Return only the lines from the start of the records through the line that contains "-0.407, 0.032, 0.185, 0.067, 0.39)", inclusive; leave out all pictures.

- [Data shown]:
--*--
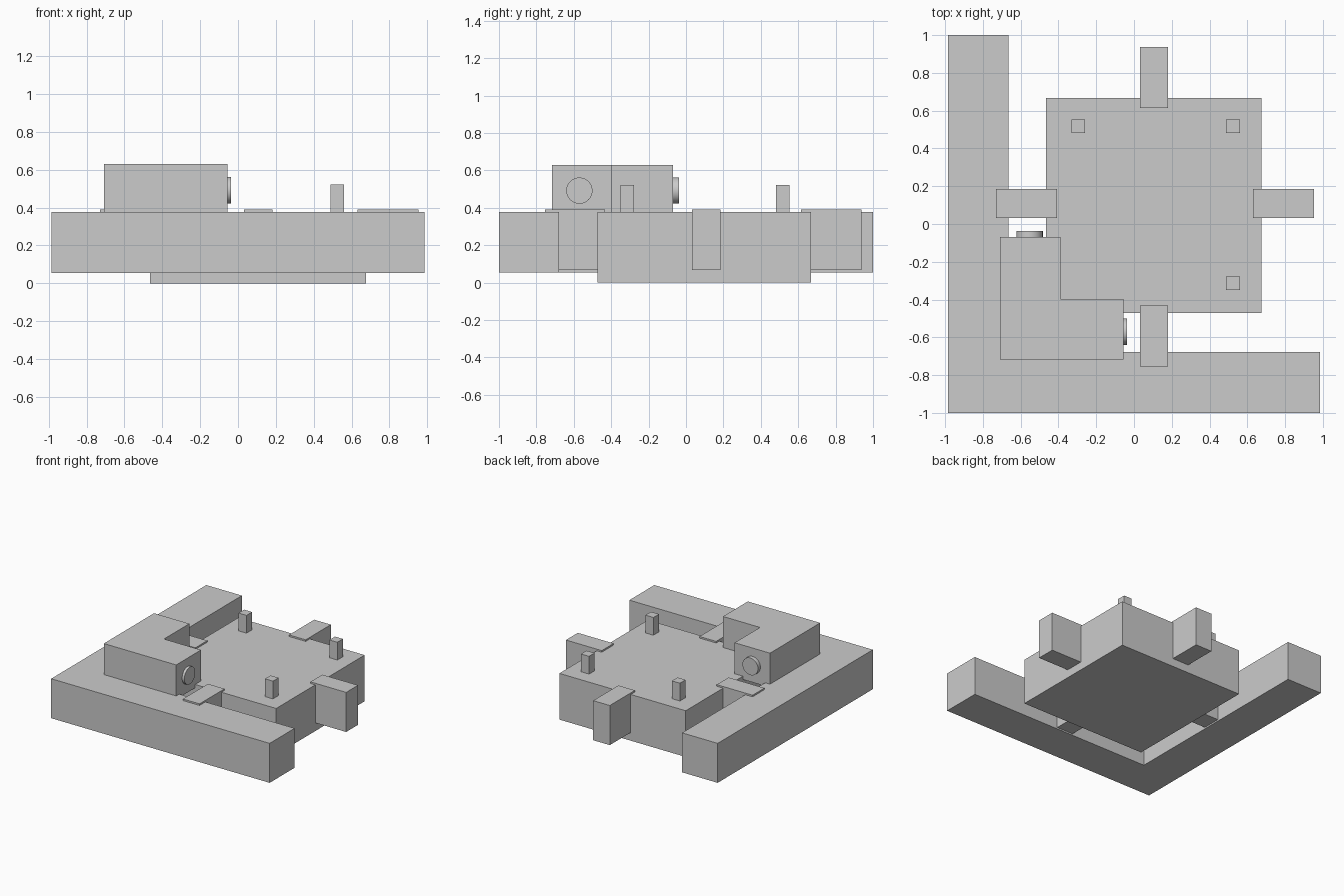
import bpy, math
from mathutils import Vector

if "Cube" in bpy.data.objects:
    bpy.data.objects.remove(bpy.data.objects["Cube"])


def prism(name, outline, z0, z1):
    """Extrude a flat outline between two heights."""
    n = len(outline)
    verts = [(x, y, z) for z in (z0, z1) for x, y in outline]
    faces = [tuple(reversed(range(n))), tuple(range(n, 2 * n))]
    faces += [(i, (i + 1) % n, n + (i + 1) % n, n + i) for i in range(n)]
    mesh = bpy.data.meshes.new(name)
    mesh.from_pydata(verts, [], faces)
    obj = bpy.data.objects.new(name, mesh)
    bpy.context.collection.objects.link(obj)
    return obj


def box(name, x0, x1, y0, y1, z0, z1):
    return prism(name, [(x0, y0), (x1, y0), (x1, y1), (x0, y1)], z0, z1)


def ell(name, x0, x1, y0, y1, xi, yi, z0, z1):
    """L-shaped prism with its inner corner at (xi, yi)."""
    return prism(name, [(x0, y0), (x1, y0), (x1, yi), (xi, yi), (xi, y1), (x0, y1)], z0, z1)


def disc(name, start, end, radius):
    a, b = Vector(start), Vector(end)
    bpy.ops.mesh.primitive_cylinder_add(vertices=48, radius=radius, depth=(b - a).length,
                                        location=(a + b) / 2,
                                        rotation=(b - a).to_track_quat('Z', 'Y').to_euler())
    bpy.context.object.name = name
    bpy.ops.object.shade_smooth_by_angle(angle=math.radians(40))


# Main slab and the L-shaped outer wall
box("base_slab", -0.465, 0.675, -0.472, 0.668, 0.0, 0.377)
ell("outer_wall", -0.986, 0.986, -1.0, 1.0, -0.665, -0.678, 0.055, 0.377)

# Raised corner block with a round button on each end
ell("corner_block", -0.709, -0.056, -0.717, -0.07, -0.39, -0.397, 0.35, 0.63)
disc("button_right", (-0.08, -0.57, 0.492), (-0.036, -0.57, 0.492), 0.07)
disc("button_back", (-0.553, -0.09, 0.492), (-0.553, -0.038, 0.492), 0.07)

# Connecting blocks on the four sides
box("side_block_left", -0.73, -0.407, 0.032, 0.185, 0.067, 0.39)
box("side_block_right", 0.631, 0.954, 0.032, 0.185, 0.067, 0.39)
box("side_block_front", 0.031, 0.181, -0.754, -0.432, 0.067, 0.39)
box("side_block_back", 0.031, 0.181, 0.614, 0.938, 0.067, 0.39)

# Upright posts at three corners
for i, (x, y) in enumerate([(-0.296, 0.517), (0.524, 0.517), (0.524, -0.313)]):
    box(f"post_{i + 1}", x - 0.036, x + 0.036, y - 0.036, y + 0.036, 0.35, 0.522)
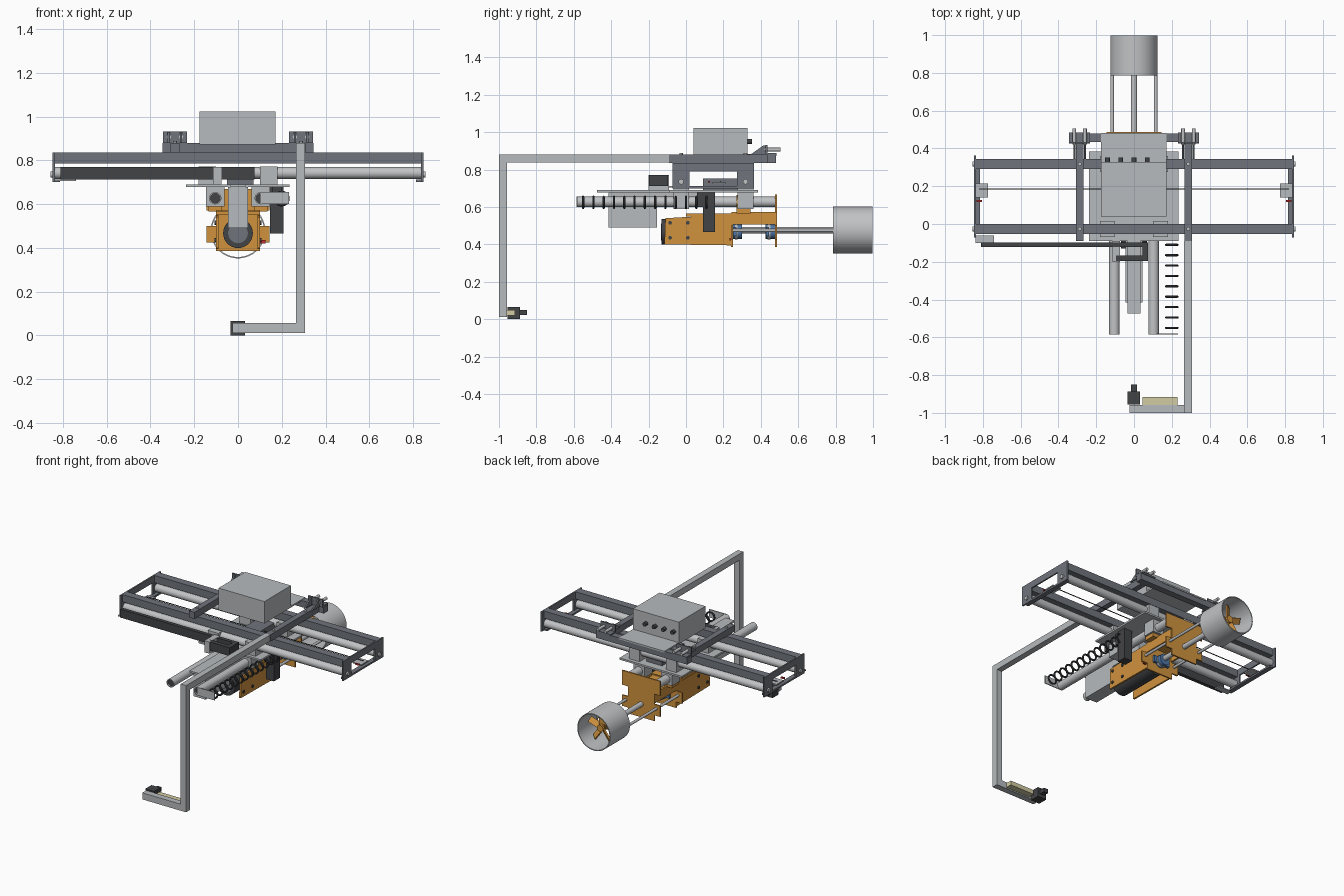
import bpy, bmesh, math
from mathutils import Matrix, Vector

cube = bpy.data.objects.get("Cube")
if cube:
    bpy.data.objects.remove(cube)


def material(name, *rgb):
    m = bpy.data.materials.new(name)
    m.use_nodes = True
    color = (*rgb, 1)
    m.diffuse_color = color
    m.node_tree.nodes["Principled BSDF"].inputs["Base Color"].default_value = color
    return m


frame = material("frame grey", .16, .175, .2)
light = material("light grey", .47, .495, .51)
metal = material("pale metal", .53, .545, .56)
dark = material("dark plastic", .055, .057, .062)
orange = material("orange", .63, .29, .048)
blue = material("blue", .08, .19, .4)
cream = material("cream", .64, .6, .37)
red = material("red", .55, .03, .03)


def finish(name, bm, mat, smooth=False):
    bmesh.ops.recalc_face_normals(bm, faces=bm.faces)
    mesh = bpy.data.meshes.new(name)
    bm.to_mesh(mesh)
    bm.free()
    mesh.materials.append(mat)
    ob = bpy.data.objects.new(name, mesh)
    bpy.context.collection.objects.link(ob)
    if smooth:
        bpy.ops.object.select_all(action='DESELECT')
        ob.select_set(True)
        bpy.context.view_layer.objects.active = ob
        bpy.ops.object.shade_smooth_by_angle()
    return ob


def box(name, mat, x, y, z):
    """Box from three (low, high) ranges."""
    bm = bmesh.new()
    bmesh.ops.create_cube(bm, size=1)
    for v in bm.verts:
        v.co = [lo if c < 0 else hi for c, (lo, hi) in zip(v.co, (x, y, z))]
    return finish(name, bm, mat)


def around(c, half):
    return (c - half, c + half)


def rod(name, mat, start, length, r, axis='Y', bore=0, sides=32):
    """Round bar or pipe from a start point along an axis."""
    bm = bmesh.new()
    pts = [(bore, 0), (r, 0), (r, length), (bore, length)]
    vs = [bm.verts.new((a, 0, b)) for a, b in pts]
    count = 4 if bore else 3
    edges = [bm.edges.new((vs[i], vs[(i + 1) % 4])) for i in range(count)]
    bmesh.ops.spin(bm, geom=vs + edges, axis=(0, 0, 1), cent=(0, 0, 0),
                   angle=math.tau, steps=sides)
    bmesh.ops.remove_doubles(bm, verts=bm.verts, dist=.0001)
    aim = {'X': (1, 0, 0), 'Y': (0, 1, 0), 'Z': (0, 0, 1)}[axis]
    turn = Vector((0, 0, 1)).rotation_difference(Vector(aim)).to_matrix().to_4x4()
    bm.transform(Matrix.Translation(start) @ turn)
    return finish(name, bm, mat, True)


def prism(name, mat, outline, x):
    """Side outline in y and z, extruded across an x range."""
    bm = bmesh.new()
    face = bm.faces.new([bm.verts.new((x[0], a, b)) for a, b in outline])
    out = bmesh.ops.extrude_face_region(bm, geom=[face])
    moved = [g for g in out["geom"] if isinstance(g, bmesh.types.BMVert)]
    bmesh.ops.translate(bm, vec=(x[1] - x[0], 0, 0), verts=moved)
    return finish(name, bm, mat)


SIDES = (("right", -1), ("left", 1))
ROWS = (("front", -.026), ("back", .318))

# Long beams with guide tubes below and bearing blocks
for row, y in ROWS:
    box(row + "_beam", frame, (-.845, .845), around(y, .026), (.785, .835))
    rod(row + "_guide_tube", metal, (-.84, y, .742), 1.68, .027, 'X')
    for side, s in SIDES:
        box(f"{row}_{side}_bearing", light, around(s * .14, .04), around(y, .042), (.69, .772))
        box(f"{row}_{side}_end_post", frame, around(s * .842, .005), around(y, .045), (.7, .835))
        rod(f"{row}_{side}_end_bolt", metal, (s * .85 - .006, y, .735), .012, .014, 'X')

# End frames, cross beams, hinge brackets
for side, s in SIDES:
    box(side + "_end_top", frame, around(s * .842, .005), (-.07, .36), (.79, .835))
    box(side + "_end_bottom", frame, around(s * .83, .016), (-.05, .34), (.7, .712))
    box(side + "_end_pad", light, around(s * .805, .032), (.14, .215), (.722, .73))
    box(side + "_red_switch", red, around(s * .82, .014), (.117, .127), (.73, .74))
    box(side + "_cross_beam", frame, around(s * .288, .02), (-.09, .45), (.835, .88))
    for row, y in ROWS:
        rod(f"{side}_{row}_bolt", metal, (s * .288, y, .88), .008, .01, 'Z', sides=12)
    box(side + "_hinge_base", frame, around(s * .288, .055), (.43, .485), (.878, .888))
    box(side + "_hinge_plate", frame, around(s * .288, .055), (.425, .435), (.88, .932))
    for n, dx in enumerate((-.028, .028)):
        x = s * .288 + dx
        prism(f"{side}_gusset_{n}", frame, [(.345, .88), (.43, .88), (.43, .93), (.415, .93)],
              around(x, .005))
        rod(f"{side}_hinge_pin_{n}", metal, (x, .42, .907), .085, .01, sides=16)
box("back_cross_bar", frame, (-.345, .345), (.435, .48), (.835, .88))
rod("drive_wire", dark, (-.82, .185, .735), 1.64, .003, 'X', sides=8)

# Control box with sockets
box("box_plate", light, (-.175, .172), (.04, .483), (.872, .882))
box("control_box", light, (-.175, .172), (.04, .328), (.882, 1.022))
for n in range(4):
    rod(f"socket_{n}", dark, (-.14 + n * .07, .326, .95), .027, .013, sides=16)

# Cable chain folded along the front
box("chain_run", dark, (-.81, .075), (-.122, -.097), (.713, .77))
box("chain_return", dark, (-.095, .075), (-.197, -.167), (.713, .77))
box("chain_bend", dark, (.045, .075), (-.17, -.12), (.713, .77))
box("chain_bracket", light, (-.115, -.075), (-.2, -.09), (.69, .77))
box("chain_shelf", light, (-.84, -.74), (-.1, -.06), (.705, .713))

# Moving carriage plate and float below it
box("carriage_plate", light, (-.237, .235), (-.09, .385), (.678, .69))
box("carriage_motor", frame, (-.05, .07), (.09, .33), (.69, .752))
box("nose_plate", light, (-.035, .035), (-.475, -.09), (.678, .69))
box("nose_case", light, (-.045, .045), (-.415, -.155), (.49, .678))
box("nose_support", light, (-.045, .045), (-.155, .1), (.6, .678))

# Lengthwise tubes, their bearings and clamps
for side, s in SIDES:
    x = s * .104
    rod(side + "_slide_tube", metal, (x, -.585, .627), 1.063, .028, bore=.022)
    rod(side + "_tube_plug", dark, (x, -.575, .627), .01, .023)
    for row, y in ROWS:
        box(f"{side}_{row}_slide_bearing", light, around(x, .042), around(y, .042), (.59, .678))
    rod(side + "_tube_clamp", orange, (x, .27, .627), .075, .036)
    box(side + "_clamp_foot", orange, around(x, .03), (.27, .345), (.565, .605))

# Coiled hose rings, tray and side motor
for n in range(13):
    bpy.ops.mesh.primitive_torus_add(
        location=(.2, .11 - n * .055, .625), rotation=(math.pi / 2, 0, 0),
        major_radius=.03, minor_radius=.006, major_segments=24, minor_segments=8)
    ring = bpy.context.object
    ring.name = f"hose_ring_{n}"
    ring.data.materials.append(dark)
    bpy.ops.object.shade_smooth_by_angle()
box("hose_end_plate", light, (.1, .232), (-.586, -.58), (.6, .655))
box("side_motor", dark, (.147, .208), (.092, .155), (.465, .678))
box("side_motor_foot", dark, (.155, .2), (.06, .1), (.6, .678))

# Orange motor housing
profile = [(-.115, .4), (.245, .395), (.245, .55), (.03, .548), (-.11, .54)]
for side, s in SIDES:
    prism(side + "_housing_plate", orange, profile, around(s * .095, .006))
    for n in range(4):
        rod(f"{side}_housing_bolt_{n}", dark,
            (s * .103 - .004, (-.085, .01)[n % 2], (.435, .515)[n // 2]), .008, .01, 'X', sides=12)
    box(side + "_rear_cheek", orange, around(s * .095, .006), (.245, .48), (.505, .572))
    box(side + "_rear_ear", orange, around(s * .115, .03), (.476, .486), (.425, .5))
    box(side + "_middle_ear", orange, around(s * .115, .03), (.24, .25), (.425, .5))
    rod(side + "_tie_rod", metal, (s * .115, .24, .475), .56, .009, sides=16)
box("housing_roof", orange, (-.1, .1), (.0, .48), (.55, .566))
box("middle_plate", orange, (-.1, .1), (.24, .25), (.385, .57))
box("rear_plate", orange, (-.1, .1), (.476, .486), (.385, .58))
box("rear_crossplate", orange, (-.145, .145), (.476, .486), (.57, .668))
box("red_tab", red, (.1, .125), (.232, .24), (.42, .435))
rod("motor", dark, (0, -.13, .467), .34, .068)
rod("motor_cap", frame, (0, -.133, .467), .02, .045)

# Shaft with blue bearings
rod("shaft", metal, (0, .2, .475), .71, .017)
for name, y in (("front", .25), ("rear", .425)):
    rod(name + "_coupling", blue, (0, y, .467), .05, .038)
    rod(name + "_coupling_rim", metal, (0, y + .012, .467), .014, .041)
    box(name + "_coupling_foot", blue, (-.06, .06), (y + .003, y + .02), (.445, .49))

# Duct and propeller
rod("duct", metal, (0, .785, .477), .213, .125, bore=.119, sides=64)
rod("propeller_hub", orange, (0, .88, .477), .05, .023)
for n in range(5):
    blade = box(f"blade_{n}", orange, (-.02, .02), (-.005, .005), (.015, .1))
    blade.matrix_world = (Matrix.Translation((0, .905, .477))
                          @ Matrix.Rotation(math.tau * n / 5, 4, 'Y')
                          @ Matrix.Rotation(.6, 4, 'Z'))
for side, s in SIDES:
    box(side + "_duct_strut", metal, around(s * .065, .055), (.787, .795), around(.475, .008))

# Camera arm
box("arm_boom", light, (.266, .307), (-1, -.09), (.837, .88))
box("arm_drop", light, (.266, .307), (-1, -.958), (.012, .84))
box("arm_foot", light, (-.025, .27), (-1, -.958), (.012, .057))
box("lamp_strip", cream, (.045, .23), (-.958, -.915), (.02, .05))
box("camera_body", dark, (-.034, .033), (-.955, -.888), (0, .065))
box("camera_lens", dark, (-.016, .016), (-.89, -.85), (.022, .05))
--*--
- [Written reply]:
import bpy, math
from mathutils import Vector

if "Cube" in bpy.data.objects:
    bpy.data.objects.remove(bpy.data.objects["Cube"])


def prism(name, outline, z0, z1):
    """Extrude a flat outline between two heights."""
    n = len(outline)
    verts = [(x, y, z) for z in (z0, z1) for x, y in outline]
    faces = [tuple(reversed(range(n))), tuple(range(n, 2 * n))]
    faces += [(i, (i + 1) % n, n + (i + 1) % n, n + i) for i in range(n)]
    mesh = bpy.data.meshes.new(name)
    mesh.from_pydata(verts, [], faces)
    obj = bpy.data.objects.new(name, mesh)
    bpy.context.collection.objects.link(obj)
    return obj


def box(name, x0, x1, y0, y1, z0, z1):
    return prism(name, [(x0, y0), (x1, y0), (x1, y1), (x0, y1)], z0, z1)


def ell(name, x0, x1, y0, y1, xi, yi, z0, z1):
    """L-shaped prism with its inner corner at (xi, yi)."""
    return prism(name, [(x0, y0), (x1, y0), (x1, yi), (xi, yi), (xi, y1), (x0, y1)], z0, z1)


def disc(name, start, end, radius):
    a, b = Vector(start), Vector(end)
    bpy.ops.mesh.primitive_cylinder_add(vertices=48, radius=radius, depth=(b - a).length,
                                        location=(a + b) / 2,
                                        rotation=(b - a).to_track_quat('Z', 'Y').to_euler())
    bpy.context.object.name = name
    bpy.ops.object.shade_smooth_by_angle(angle=math.radians(40))


# Main slab and the L-shaped outer wall
box("base_slab", -0.465, 0.675, -0.472, 0.668, 0.0, 0.377)
ell("outer_wall", -0.986, 0.986, -1.0, 1.0, -0.665, -0.678, 0.055, 0.377)

# Raised corner block with a round button on each end
ell("corner_block", -0.709, -0.056, -0.717, -0.07, -0.39, -0.397, 0.35, 0.63)
disc("button_right", (-0.08, -0.57, 0.492), (-0.036, -0.57, 0.492), 0.07)
disc("button_back", (-0.553, -0.09, 0.492), (-0.553, -0.038, 0.492), 0.07)

# Connecting blocks on the four sides
box("side_block_left", -0.73, -0.407, 0.032, 0.185, 0.067, 0.39)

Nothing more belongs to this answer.